What you will do
Look through the data below and, wherever a line carries the word "closed", please copy that line.

Source texts of formatted documents
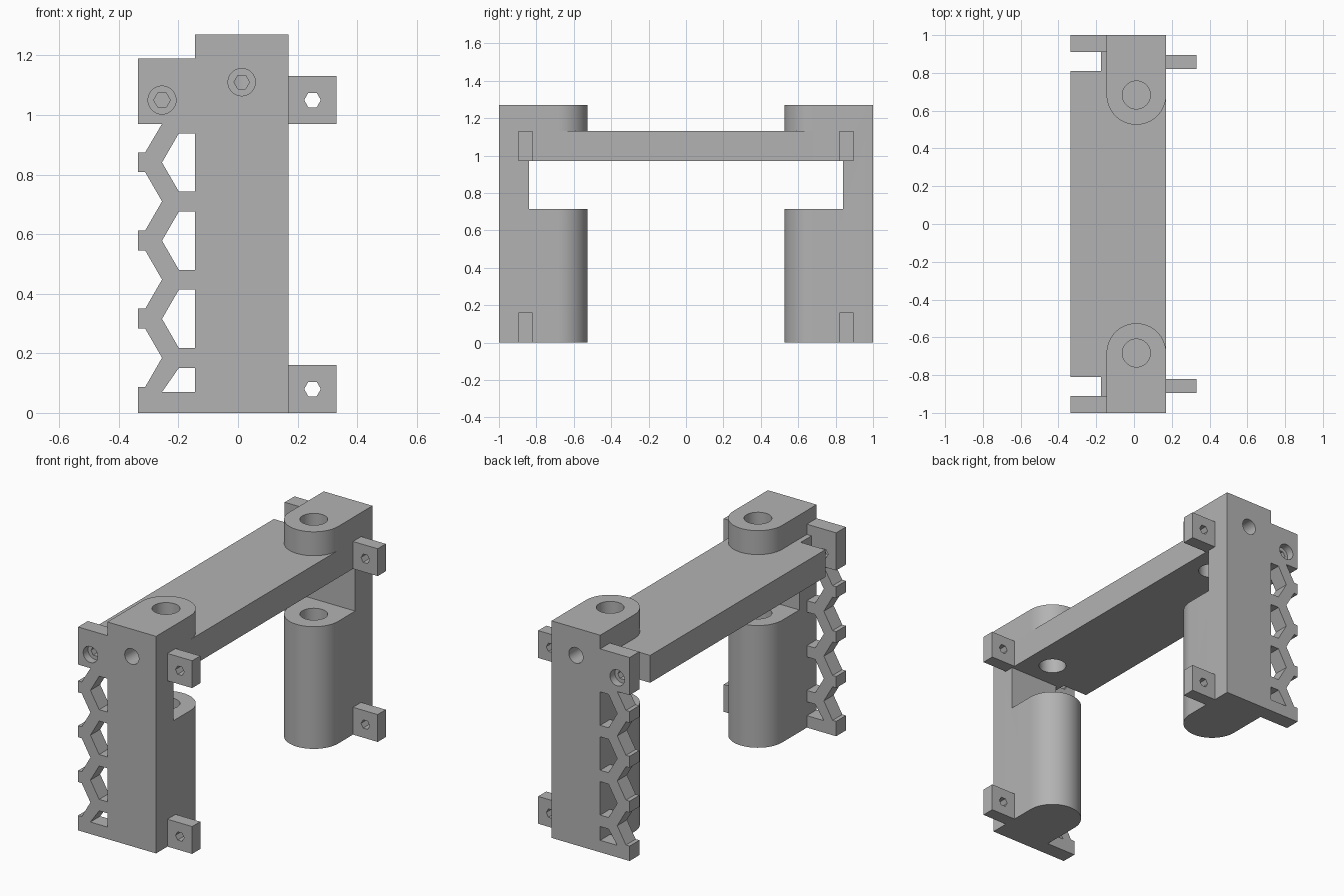
import bpy, bmesh, math

cube = bpy.data.objects.get("Cube")
if cube:
    bpy.data.objects.remove(cube, do_unlink=True)

grey = bpy.data.materials.new("plain grey")
grey.use_nodes = True
grey.diffuse_color = (0.45, 0.45, 0.45, 1)
grey.node_tree.nodes["Principled BSDF"].inputs["Base Color"].default_value = grey.diffuse_color


def prism(name, points, axis, a, b):
    """Extrude a 2D outline along z (points are x, y) or y (points are x, z)."""
    bm = bmesh.new()
    place = (lambda u, v, w: (u, v, w)) if axis == "z" else (lambda u, v, w: (u, w, v))
    low = [bm.verts.new(place(u, v, a)) for u, v in points]
    high = [bm.verts.new(place(u, v, b)) for u, v in points]
    bm.faces.new(low)
    bm.faces.new(high)
    for i in range(len(points)):
        j = (i + 1) % len(points)
        bm.faces.new((low[i], low[j], high[j], high[i]))
    bmesh.ops.recalc_face_normals(bm, faces=bm.faces)
    mesh = bpy.data.meshes.new(name)
    bm.to_mesh(mesh)
    bm.free()
    mesh.materials.append(grey)
    obj = bpy.data.objects.new(name, mesh)
    bpy.context.scene.collection.objects.link(obj)
    return obj


def rect(u0, u1, v0, v1):
    return [(u0, v0), (u1, v0), (u1, v1), (u0, v1)]


def ring(u, v, r, n, start=0.0, sweep=math.tau):
    steps = n if sweep == math.tau else n - 1
    return [(u + r * math.cos(start + sweep * i / steps),
             v + r * math.sin(start + sweep * i / steps)) for i in range(n)]


def cut(obj, shapes):
    """Subtract prisms, each given as (points, axis, a, b), and bake the result."""
    for shape in shapes:
        cutter = prism("cutter", *shape)
        cutter.hide_render = True
        mod = obj.modifiers.new("cut", "BOOLEAN")
        mod.operation, mod.solver, mod.object = "DIFFERENCE", "EXACT", cutter
        bpy.context.view_layer.update()
        baked = bpy.data.meshes.new_from_object(
            obj.evaluated_get(bpy.context.evaluated_depsgraph_get()))
        obj.modifiers.clear()
        obj.data = baked
        bpy.data.objects.remove(cutter, do_unlink=True)


LEFT, INNER, RIGHT = -0.335, -0.145, 0.17
MID, ROUND_Y, RADIUS = 0.0125, 0.683, 0.1575
ARM_LOW, ARM_HIGH = 0.97, 1.13
parts, arm_cuts = [], []

for side, s in (("front", -1), ("back", 1)):
    # Rod bore, and the bolt hole with its hexagonal neck
    bores = [(ring(MID, s * ROUND_Y, 0.074, 48), "z", 0.06, 1.4),
             (ring(MID, 1.11, 0.046, 32), "y", s * 1.05, s * 0.88),
             (ring(MID, 1.11, 0.026, 6), "y", s * 0.9, s * ROUND_Y)]
    arm_cuts += bores

    # Round-nosed pillar with the gap under the arm
    nose = ring(MID, s * ROUND_Y, RADIUS, 33, 0 if s > 0 else math.pi, math.pi)
    nose = [(x, s * ROUND_Y - (y - s * ROUND_Y)) for x, y in nose]
    pillar = prism(side + "_pillar", nose + [(nose[-1][0], s), (nose[0][0], s)], "z", 0, 1.27)
    cut(pillar, [(rect(-0.3, 0.3, *sorted((s * 0.84, s * 0.4))), "z", 0.715, ARM_LOW)] + bores)

    # Honeycomb side panel with a solid foot and head
    panel = prism(side + "_honeycomb_panel", rect(LEFT, INNER, 0, 1.19), "y", s * 0.91, s)
    cells = [(-0.368, 0.185 + 0.2625 * i) for i in range(4)]
    cells += [(-0.142, 0.053 + 0.2625 * i) for i in range(4)]
    holes = []
    for x, z in cells:
        outline = [(u, min(max(v, 0.07), ARM_LOW)) for u, v in ring(x, z, 0.113, 6)]
        holes.append((outline, "y", s * 0.85, s * 1.05))
    holes += [(ring(-0.255, 1.05, 0.047, 32), "y", s * 0.955, s * 1.05),
              (ring(-0.255, 1.05, 0.028, 6), "y", s * 0.85, s * 1.05)]
    cut(panel, holes)
    parts += [pillar, panel]

    # Drilled mounting tabs
    for level, z in (("lower", 0.0), ("upper", ARM_LOW)):
        tab = prism(f"{side}_{level}_tab", rect(RIGHT, 0.33, z, z + 0.16), "y", s * 0.82, s * 0.895)
        cut(tab, [(ring(0.25, z + 0.08, 0.028, 6), "y", s * 0.75, s * 0.95)])
        parts.append(tab)

# Cross arm, stepped at both ends to clear the panels
half = [(LEFT, 0.81), (-0.175, 0.81), (-0.175, 0.91), (RIGHT, 0.91)]
arm = prism("cross_arm", half + [(x, -y) for x, y in reversed(half)], "z", ARM_LOW, ARM_HIGH)
cut(arm, arm_cuts)
parts.append(arm)

# Smooth curved walls, keep corners sharp
bpy.ops.object.select_all(action="DESELECT")
for obj in parts:
    obj.select_set(True)
bpy.context.view_layer.objects.active = arm
bpy.ops.object.shade_smooth_by_angle(angle=math.radians(30))
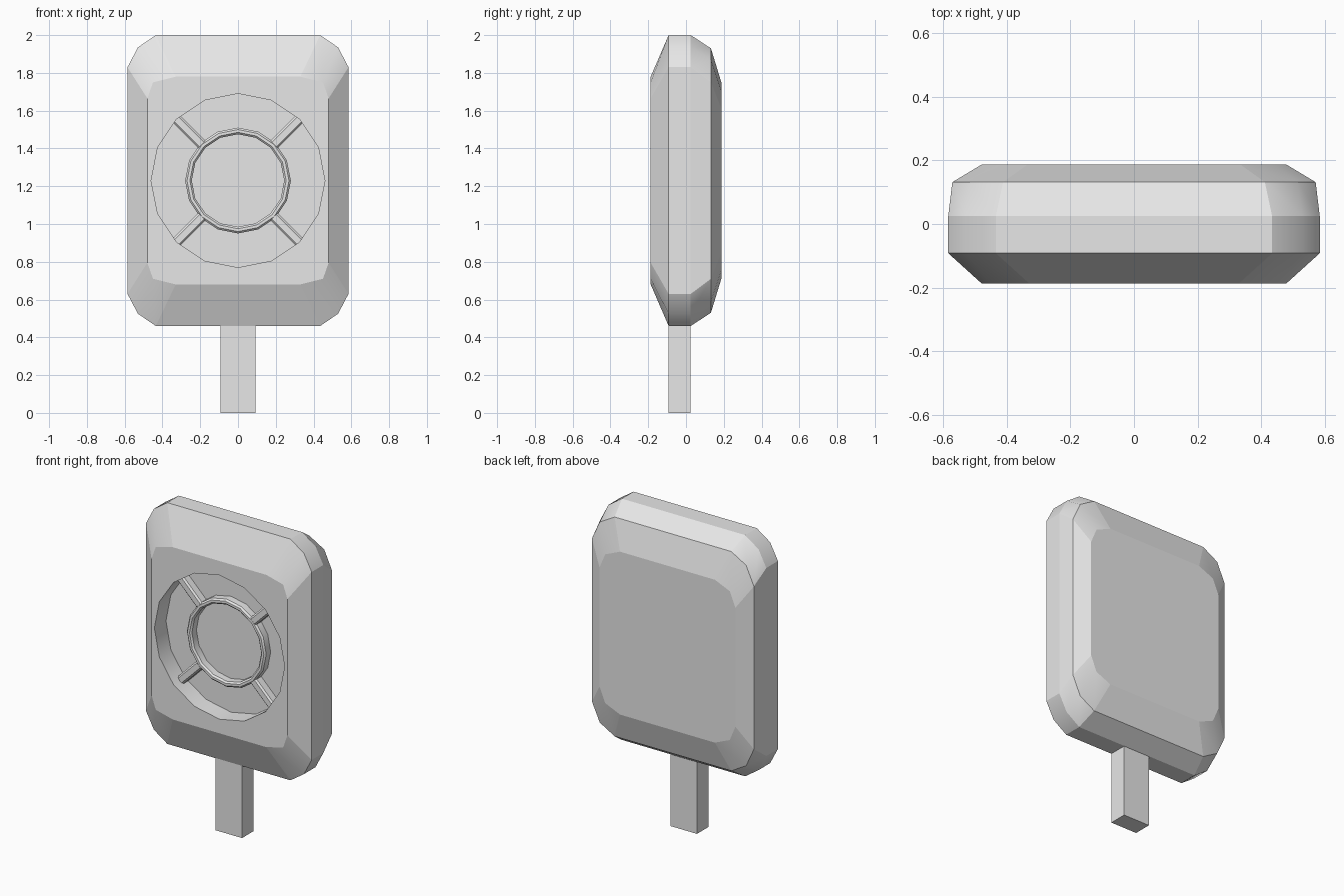
import bpy, bmesh
from math import sin, cos, pi, radians
from mathutils import Matrix, Vector

cube = bpy.data.objects.get("Cube")
if cube:
    bpy.data.objects.remove(cube, do_unlink=True)

MID_Z = 1.23       # centre height of the panel
FLOOR_Y = -0.07    # bottom of the round recess
TOP_Y = -0.125     # front of the ring and ribs
SIDES = 16

grey = bpy.data.materials.new("light_grey")
grey.use_nodes = True
grey.diffuse_color = (0.8, 0.8, 0.8, 1)
grey.node_tree.nodes["Principled BSDF"].inputs["Base Color"].default_value = (0.8, 0.8, 0.8, 1)


def finish(bm, name):
    bmesh.ops.recalc_face_normals(bm, faces=bm.faces[:])
    mesh = bpy.data.meshes.new(name)
    bm.to_mesh(mesh)
    bm.free()
    mesh.materials.append(grey)
    obj = bpy.data.objects.new(name, mesh)
    bpy.context.collection.objects.link(obj)
    return obj


def skin(bm, a, b):
    """Quads between two closed loops of the same length."""
    n = len(a)
    return [bm.faces.new((a[i], a[(i + 1) % n], b[(i + 1) % n], b[i])) for i in range(n)]


def circle(bm, r, y):
    return [bm.verts.new((r * cos(2 * pi * i / SIDES), y, MID_Z + r * sin(2 * pi * i / SIDES)))
            for i in range(SIDES)]


def rounded_loop(bm, y, hx, hz, cx, mx, mz, cz):
    """Rectangle with two-facet corners, mirrored from one corner."""
    corner = [(hx, hz - cz), (hx - mx, hz - mz), (hx - cx, hz)]
    pts = corner + [(-x, z) for x, z in reversed(corner)]
    pts += [(-x, -z) for x, z in pts]
    return [bm.verts.new((x, y, MID_Z + z)) for x, z in pts]


def loop_edges(bm, loop):
    n = len(loop)
    return [bm.edges.get((loop[i], loop[(i + 1) % n])) or
            bm.edges.new((loop[i], loop[(i + 1) % n])) for i in range(n)]


# Panel: bevelled slab with a round recess in the front
bm = bmesh.new()
loops = [rounded_loop(bm, *row) for row in (
    (-0.187, 0.48, 0.55, 0.15, 0.03, 0.03, 0.115),
    (-0.092, 0.585, 0.77, 0.15, 0.055, 0.065, 0.17),
    (0.025, 0.585, 0.77, 0.15, 0.055, 0.065, 0.17),
    (0.132, 0.572, 0.70, 0.16, 0.055, 0.06, 0.18),
    (0.187, 0.48, 0.52, 0.145, 0.04, 0.045, 0.14))]
for a, b in zip(loops, loops[1:]):
    skin(bm, a, b)
bm.faces.new(loops[-1])
rim = circle(bm, 0.46, -0.187)
base = circle(bm, 0.46, FLOOR_Y)
front_edges = loop_edges(bm, loops[0]) + loop_edges(bm, rim)
bmesh.ops.triangle_fill(bm, edges=front_edges, use_beauty=True, normal=Vector((0, -1, 0)))
skin(bm, rim, base)
bm.faces.new(base)
# Only the middle edges of the corners and the recess wall are shaded smooth
for f in bm.faces:
    f.smooth = True
for e in bm.edges:
    e.smooth = False
for a, b in zip(loops, loops[1:]):
    for i in range(1, len(a), 3):
        bm.edges.get((a[i], b[i])).smooth = True
for a, b in zip(rim, base):
    bm.edges.get((a, b)).smooth = True
finish(bm, "panel")

# Ring standing in the recess, with chamfered edges
bm = bmesh.new()
rings = [circle(bm, r, y) for r, y in (
    (0.28, FLOOR_Y), (0.28, TOP_Y + 0.01), (0.27, TOP_Y),
    (0.255, TOP_Y), (0.245, TOP_Y + 0.01), (0.245, FLOOR_Y))]
for a, b in zip(rings, rings[1:] + rings[:1]):
    skin(bm, a, b)
for f in bm.faces:
    f.smooth = True
for ring in rings:
    for e in loop_edges(bm, ring):
        e.smooth = False
finish(bm, "recess_ring")

# Four diagonal ribs between the ring and the recess wall
bm = bmesh.new()
profile = [(-0.027, FLOOR_Y), (-0.027, TOP_Y + 0.01), (-0.017, TOP_Y),
           (0.017, TOP_Y), (0.027, TOP_Y + 0.01), (0.027, FLOOR_Y)]
for k in range(4):
    turn = Matrix.Translation((0, 0, MID_Z)) @ Matrix.Rotation(radians(45 + 90 * k), 4, 'Y')
    ends = [[bm.verts.new(turn @ Vector((x, y, w))) for w, y in profile] for x in (0.27, 0.46)]
    skin(bm, *ends)
    for end in ends:
        bm.faces.new(end)
finish(bm, "recess_ribs")

# Handle: square post below the panel
bm = bmesh.new()
bmesh.ops.create_cube(bm, size=1, matrix=Matrix.Translation((0, -0.035, 0.25)) @
                      Matrix.Diagonal((0.187, 0.115, 0.5, 1)))
finish(bm, "handle")
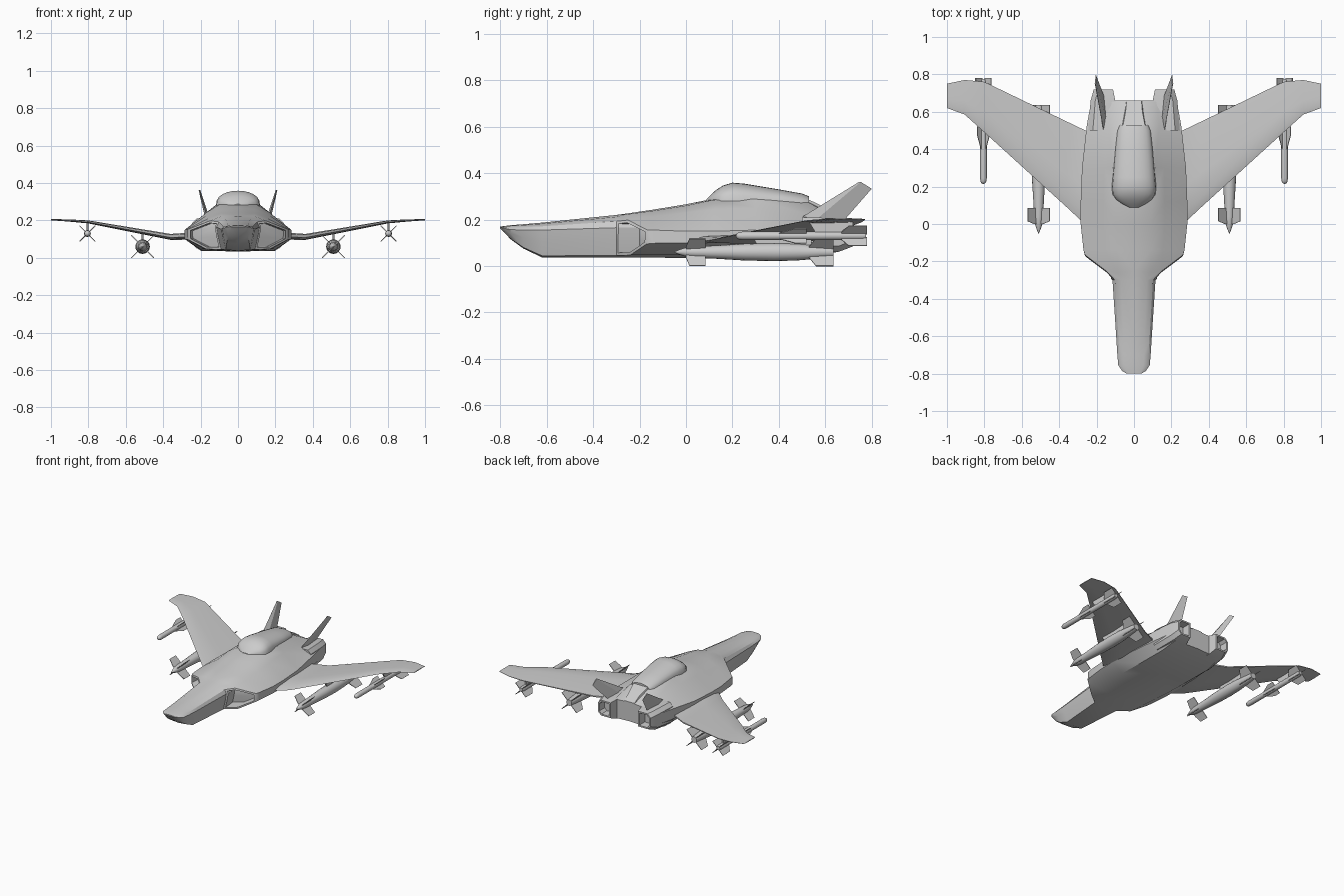
import bpy, bmesh
from math import sin, cos, pi
from mathutils import Vector

if "Cube" in bpy.data.objects:
    bpy.data.objects.remove(bpy.data.objects["Cube"])


def loft(rings, closed=True, caps=True):
    """Skin a list of equal-length point rings; returns bmesh and quad grid."""
    bm = bmesh.new()
    vs = [[bm.verts.new(p) for p in r] for r in rings]
    n = len(rings[0])
    grid = []
    for a, b in zip(vs, vs[1:]):
        grid.append([bm.faces.new((a[i], a[(i + 1) % n], b[(i + 1) % n], b[i]))
                     for i in range(n if closed else n - 1)])
    if caps:
        bm.faces.new(vs[0])
        bm.faces.new(vs[-1])
    bmesh.ops.recalc_face_normals(bm, faces=bm.faces[:])
    return bm, grid


def recess(bm, faces, rim, move):
    """Inset a face group and push it in to make an opening."""
    bmesh.ops.inset_region(bm, faces=faces, thickness=rim, use_even_offset=True)
    bmesh.ops.inset_region(bm, faces=faces, thickness=0.003, use_even_offset=True)
    for v in {v for f in faces for v in f.verts}:
        v.co += Vector(move)


def finish(bm, name, angle=30, mirror=True):
    me = bpy.data.meshes.new(name)
    bm.to_mesh(me)
    bm.free()
    ob = bpy.data.objects.new(name, me)
    bpy.context.collection.objects.link(ob)
    if mirror:
        m = ob.modifiers.new("mirror", 'MIRROR')
        m.merge_threshold = 0.0005
    bpy.ops.object.select_all(action='DESELECT')
    ob.select_set(True)
    bpy.context.view_layer.objects.active = ob
    bpy.ops.object.shade_smooth_by_angle(angle=angle * pi / 180)
    return ob


# Fuselage: nose rings from y, width, top z, side z, bottom z, bottom width
nose = [(-.80, .04, .170, .167, .162, .03), (-.785, .064, .172, .163, .147, .04),
        (-.755, .084, .176, .157, .115, .052), (-.70, .089, .180, .155, .075, .06),
        (-.62, .094, .187, .155, .037, .065), (-.30, .115, .220, .165, .037, .09)]
rings = []
for y, w, zt, zs, zb, wb in nose:
    sec = [(0, zt), (.6 * w, zt - .15 * (zt - zs)), (.88 * w, zs + .5 * (zt - zs)), (w, zs),
           (w + .35 * (wb - w), zs + .4 * (zb - zs)), (wb, zb + .06 * (zs - zb)), (0, zb)]
    rings.append([(x, y, z) for x, z in sec])

# slanted intake lip
rings.append([(0, -.25, .227), (.09, -.26, .222), (.15, -.25, .198), (.262, -.165, .155),
              (.262, -.17, .095), (.17, -.24, .047), (0, -.25, .036)])

# main body sections
main = [(-.14, [(0, .243), (.09, .238), (.155, .213), (.27, .155), (.27, .098), (.18, .047), (0, .036)]),
        (0, [(0, .266), (.09, .260), (.165, .230), (.285, .150), (.285, .10), (.19, .047), (0, .035)]),
        (.12, [(0, .290), (.10, .285), (.165, .245), (.285, .150), (.285, .10), (.2, .045), (0, .035)]),
        (.30, [(0, .292), (.112, .288), (.16, .250), (.278, .155), (.277, .10), (.2, .040), (0, .033)]),
        (.53, [(0, .278), (.082, .272), (.135, .220), (.252, .175), (.252, .10), (.2, .038), (0, .035)]),
        (.66, [(0, .210), (.045, .207), (.12, .203), (.228, .18), (.228, .105), (.19, .062), (0, .07)])]
rings += [[(x, y, z) for x, z in sec] for y, sec in main]
bm, grid = loft(rings, closed=False)
# drop the caps' neighbours on the centre line only at the ends; cut the intakes
recess(bm, grid[5][2:5], .012, (-.01, .09, 0))
finish(bm, "fuselage")

# Engine nozzles
noz = []
for y, x0, x1, z0, z1 in [(.50, .07, .245, .05, .21), (.66, .10, .232, .062, .206), (.72, .112, .215, .085, .198)]:
    c = .025
    noz.append([(x0, y, z0), (x1 - c, y, z0), (x1, y, z0 + c), (x1, y, z1 - c), (x1 - c, y, z1), (x0, y, z1)])
bm, grid = loft(noz)
bm.faces.ensure_lookup_table()
recess(bm, [bm.faces[-1]], .011, (0, -.07, 0))
finish(bm, "engine_nozzle")

# Canopy: y, half width, base z, top z
canopy = [(.088, .025, .280, .287), (.105, .06, .280, .305), (.13, .096, .280, .328), (.16, .115, .280, .347),
          (.20, .118, .280, .359), (.25, .114, .280, .355), (.40, .101, .272, .330),
          (.50, .090, .262, .312), (.53, .078, .255, .300)]
rings = [[(w * cos(pi * i / 12), y, zb + (zt - zb) * sin(pi * i / 12) ** .8 if 0 < i < 12 else zb)
          for i in range(13)] for y, w, zb, zt in canopy]
bm, _ = loft(rings)
finish(bm, "canopy", mirror=False)

# Canopy rear fairing sloping to the tail
bm, _ = loft([[(-.075, .51, .24), (.075, .51, .24), (.062, .51, .295), (-.062, .51, .295)],
              [(-.055, .60, .22), (.055, .60, .22), (.045, .60, .252), (-.045, .60, .252)],
              [(-.045, .66, .18), (.045, .66, .18), (.04, .66, .212), (-.04, .66, .212)]])
finish(bm, "spine_fairing", mirror=False)

# Wings: x, z, leading edge y, trailing edge y, half thickness
stations = [(.20, .118, -.057, .471, .018), (.285, .115, .02, .512, .018), (.36, .112, .09, .548, .016),
            (.80, .192, .49, .760, .008), (.905, .200, .585, .770, .006), (1.0, .204, .62, .75, .003)]
rings = []
for x, z, le, te, t in stations:
    c = te - le
    rings.append([(x, le, z - .2 * t), (x, le + .12 * c, z + .7 * t), (x, le + .4 * c, z + t), (x, te, z + .25 * t),
                  (x, te, z - .25 * t), (x, le + .4 * c, z - t), (x, le + .12 * c, z - .8 * t)])
bm, _ = loft(rings)
finish(bm, "wing", 25)

# Tail fins: x, z, front y, rear y, half thickness
rings = [[(x, f, z), (x + t, f + .4 * (r - f), z), (x, r, z), (x - t, f + .4 * (r - f), z)]
         for x, z, f, r, t in [(.157, .19, .465, .675, .013), (.206, .362, .745, .765, .004)]]
rings[1][2] = (.204, .80, .333)
bm, _ = loft(rings)
finish(bm, "tail_fin", 10)


def store(name, x, z, profile, fins, sides=16):
    """Round body along y with cross-shaped fin sets."""
    bm, _ = loft([[(x + r * cos(2 * pi * i / sides), y, z + r * sin(2 * pi * i / sides))
                   for i in range(sides)] for y, r in profile])
    finish(bm, name + "_body", 35)
    for k, (y0, sweep, y1, reach) in enumerate(fins):
        parts = bmesh.new()
        for q in range(4):
            a = pi / 4 + q * pi / 2
            d, n = Vector((cos(a), 0, sin(a))), Vector((-sin(a), 0, cos(a))) * .002
            o = Vector((x, 0, z))
            outline = [o + d * r + Vector((0, y, 0)) for r, y in
                       [(.01, y0), (.4 * reach, y0), (reach, y0 + sweep), (reach, y1), (.01, y1)]]
            sides2 = [[parts.verts.new(p + s * n) for p in outline] for s in (-1, 1)]
            for s in sides2:
                parts.faces.new(s)
            for i in range(5):
                j = (i + 1) % 5
                parts.faces.new((sides2[0][i], sides2[0][j], sides2[1][j], sides2[1][i]))
        bmesh.ops.recalc_face_normals(parts, faces=parts.faces[:])
        finish(parts, f"{name}_fins_{k + 1}", 20)


# Inner bombs and outer missiles
store("bomb", .51, .06,
      [(-.05, .002), (-.03, .010), (.0, .020), (.04, .025), (.12, .028), (.25, .036), (.38, .039),
       (.48, .036), (.58, .027), (.635, .022)],
      [(.0, .015, .085, .083), (.53, .03, .635, .085)])
store("missile", .805, .13,
      [(.215, .004), (.219, .011), (.228, .016), (.245, .018), (.76, .018), (.775, .014)],
      [(.40, .07, .52, .045), (.67, .03, .78, .060)])

# Pylons: x, front y, rear y, bottom z, top z
for name, x, y0, y1, z0, z1 in [("bomb_pylon", .51, .28, .54, .085, .138), ("missile_pylon", .805, .53, .72, .14, .19)]:
    bm, _ = loft([[(x - t, y0 + s, z), (x + t, y0 + s, z), (x + t, y1, z), (x - t, y1, z)]
                  for z, t, s in [(z0, .005, .03), (z1, .006, 0)]])
    finish(bm, name)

Exercise output
    """Quads between two closed loops of the same length."""
def loft(rings, closed=True, caps=True):
                     for i in range(n if closed else n - 1)])
bm, grid = loft(rings, closed=False)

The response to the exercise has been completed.